That Lapu-Lapu killed Magellan in that battle, and the ensuing victory against the Spaniards, are undisputed in the historical record. Thus, Lapu-Lapu is regarded as the first documented Filipino hero.
Possibly sensing that the occasion was very likely to draw a lot of public attention and curiosity online, Revilla’s office personnel took the opportunity to get free publicity for their boss by posting on the vice governor’s Facebook account his high praises for “one of the Philippines’ first heroes.”
That publicity gimmick, however, proved to be an embarrassing goof-up for Revilla. It turned out that the “Filipino hero” Revilla praised in his post was Magellan, and not Lapu-Lapu.
Revilla actually paid an online tribute to Magellan on an occasion when Lapu-Lapu should be the main man!
Netizens who saw the post complained and, as expected, Revilla’s clumsy online post earned him public scorn and ridicule. The public was not only upset about Revilla’s reckless post; they were shocked that a top official of Cavite, a province known for its valiant role in the Philippine revolution against Spain, could confuse a colonial invader like Magellan for a Filipino hero like Lapu-Lapu.
Revilla eventually apologized for insulting the memory of Lapu-Lapu and publicly blamed an office assistant for the negligent act. He said, “An intern in our social media team posted the caption to our meme without first clearing it.”
What does Revilla mean by “without first clearing it?” That lame and vague excuse sounds more like a tacit admission by Revilla that he does not read what his office personnel post in his Facebook account.
It also suggests that henceforth, the general public should be discerning and suspicious about the veracity of anything posted online in Revilla’s name.
At the very least, Revilla should have exercised due diligence in the selection and supervision of who among his minions should be in charge of making social media posts on his behalf. It will not hurt if Revilla reads his publicity materials before they are posted online.
Blaming an office intern is a flimsy excuse. An office intern always works under the supervision of a regular employee of the office, and the intern’s output is always subject to review by his supervisor. Thus, the fact that the pro-Magellan post even came out is already an indication of gross negligence.

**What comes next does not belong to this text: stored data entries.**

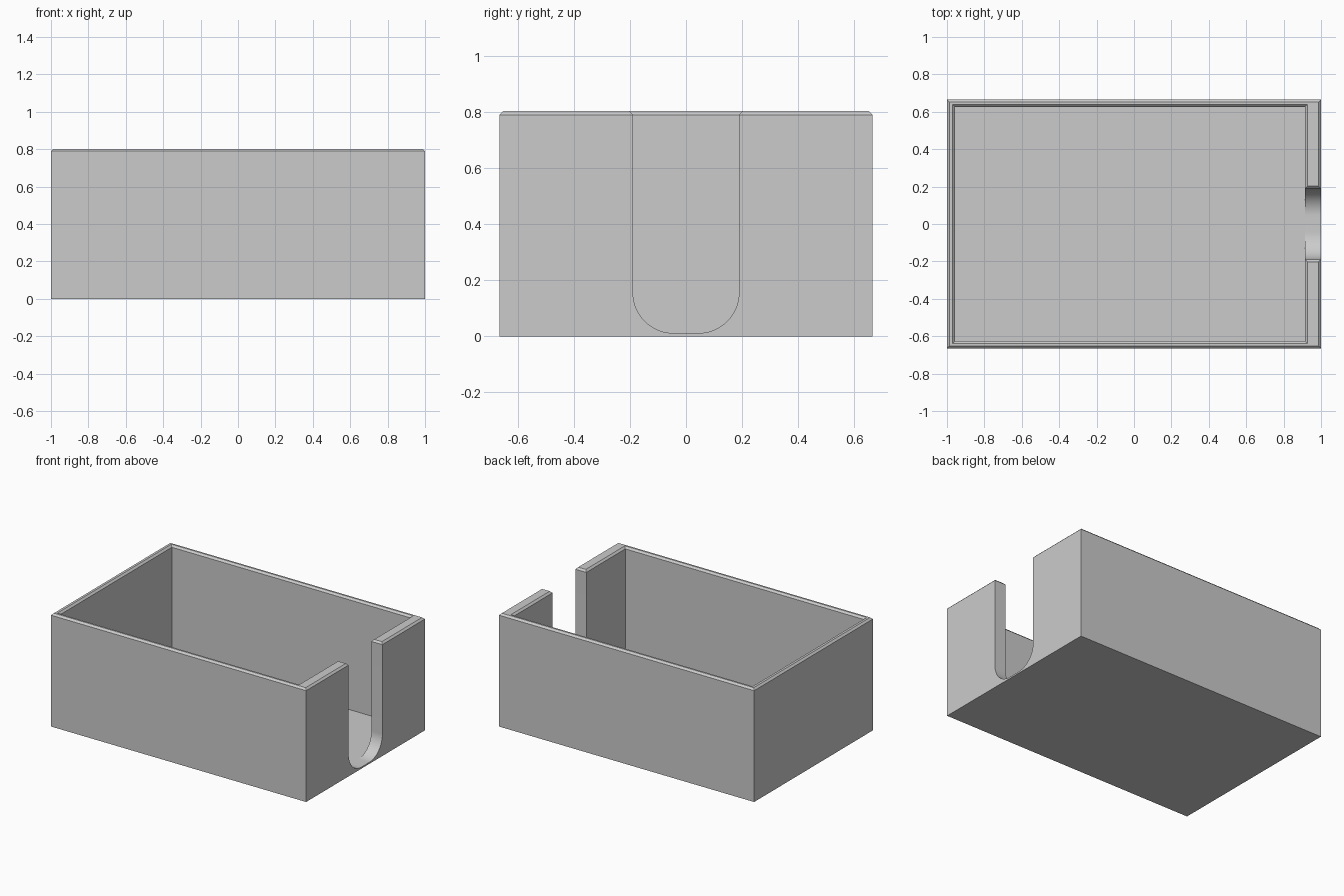
import bpy
import bmesh
import math

HX, HY, H = 1.0, 0.665, 0.802     # outer half sizes and height
C = 0.013                         # rim chamfer
FLOOR = 0.011                     # floor thickness
X0, X1, IY = -0.957, 0.914, 0.626  # cavity limits
NW, NR = 0.189, 0.145             # slot half width and corner radius

old = bpy.data.objects.get("Cube")
if old:
    bpy.data.objects.remove(old, do_unlink=True)

grey = bpy.data.materials.new("light grey")
grey.use_nodes = True
grey.diffuse_color = (0.6, 0.6, 0.6, 1)
grey.node_tree.nodes["Principled BSDF"].inputs["Base Color"].default_value = (0.6, 0.6, 0.6, 1)


def loft(name, rings):
    """Closed solid through rings with equal point counts."""
    bm = bmesh.new()
    loops = [[bm.verts.new(p) for p in ring] for ring in rings]
    n = len(loops[0])
    for a, b in zip(loops, loops[1:]):
        for i in range(n):
            j = (i + 1) % n
            bm.faces.new((a[i], a[j], b[j], b[i]))
    bm.faces.new(loops[0][::-1])
    bm.faces.new(loops[-1])
    bmesh.ops.recalc_face_normals(bm, faces=bm.faces)
    mesh = bpy.data.meshes.new(name)
    bm.to_mesh(mesh)
    bm.free()
    mesh.materials.append(grey)
    obj = bpy.data.objects.new(name, mesh)
    bpy.context.collection.objects.link(obj)
    return obj


def rect(x0, x1, y, z, grow=0.0):
    x0, x1, y = x0 - grow, x1 + grow, y + grow
    return [(x0, -y, z), (x1, -y, z), (x1, y, z), (x0, y, z)]


# Outer block with a chamfered top edge
tray = loft("open_box", [rect(-HX, HX, HY, 0), rect(-HX, HX, HY, H - C),
                         rect(-HX, HX, HY, H, -C)])

# Cavity, flared at the rim
cavity = loft("cavity_cutter", [rect(X0, X1, IY, FLOOR), rect(X0, X1, IY, H - C),
                                rect(X0, X1, IY, H + C, 2 * C)])

# U-shaped slot through the thick end wall, also flared at the rim
bottom = FLOOR + 0.0002
half = [(NW + 2 * C, H + C), (NW, H - C)]
for i in range(25):
    a = math.pi / 2 * i / 24
    half.append((NW - NR + NR * math.cos(a), bottom + NR - NR * math.sin(a)))
profile = half + [(-y, z) for y, z in reversed(half)]
slot = loft("slot_cutter", [[(x, y, z) for y, z in profile] for x in (0.7, 1.2)])

# Cut both openings and remove the cutters
bpy.ops.object.select_all(action="DESELECT")
bpy.context.view_layer.objects.active = tray
tray.select_set(True)
for cutter in (cavity, slot):
    cutter.hide_render = True
    mod = tray.modifiers.new("cut", "BOOLEAN")
    mod.operation = "DIFFERENCE"
    mod.solver = "EXACT"
    mod.object = cutter
    bpy.ops.object.modifier_apply(modifier=mod.name)
    bpy.data.objects.remove(cutter, do_unlink=True)

bpy.ops.object.shade_smooth_by_angle(angle=math.radians(30))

The lesson to be learned here is that public officials who use the social media should make sure that they know for a fact whatever is posted online on their behalf.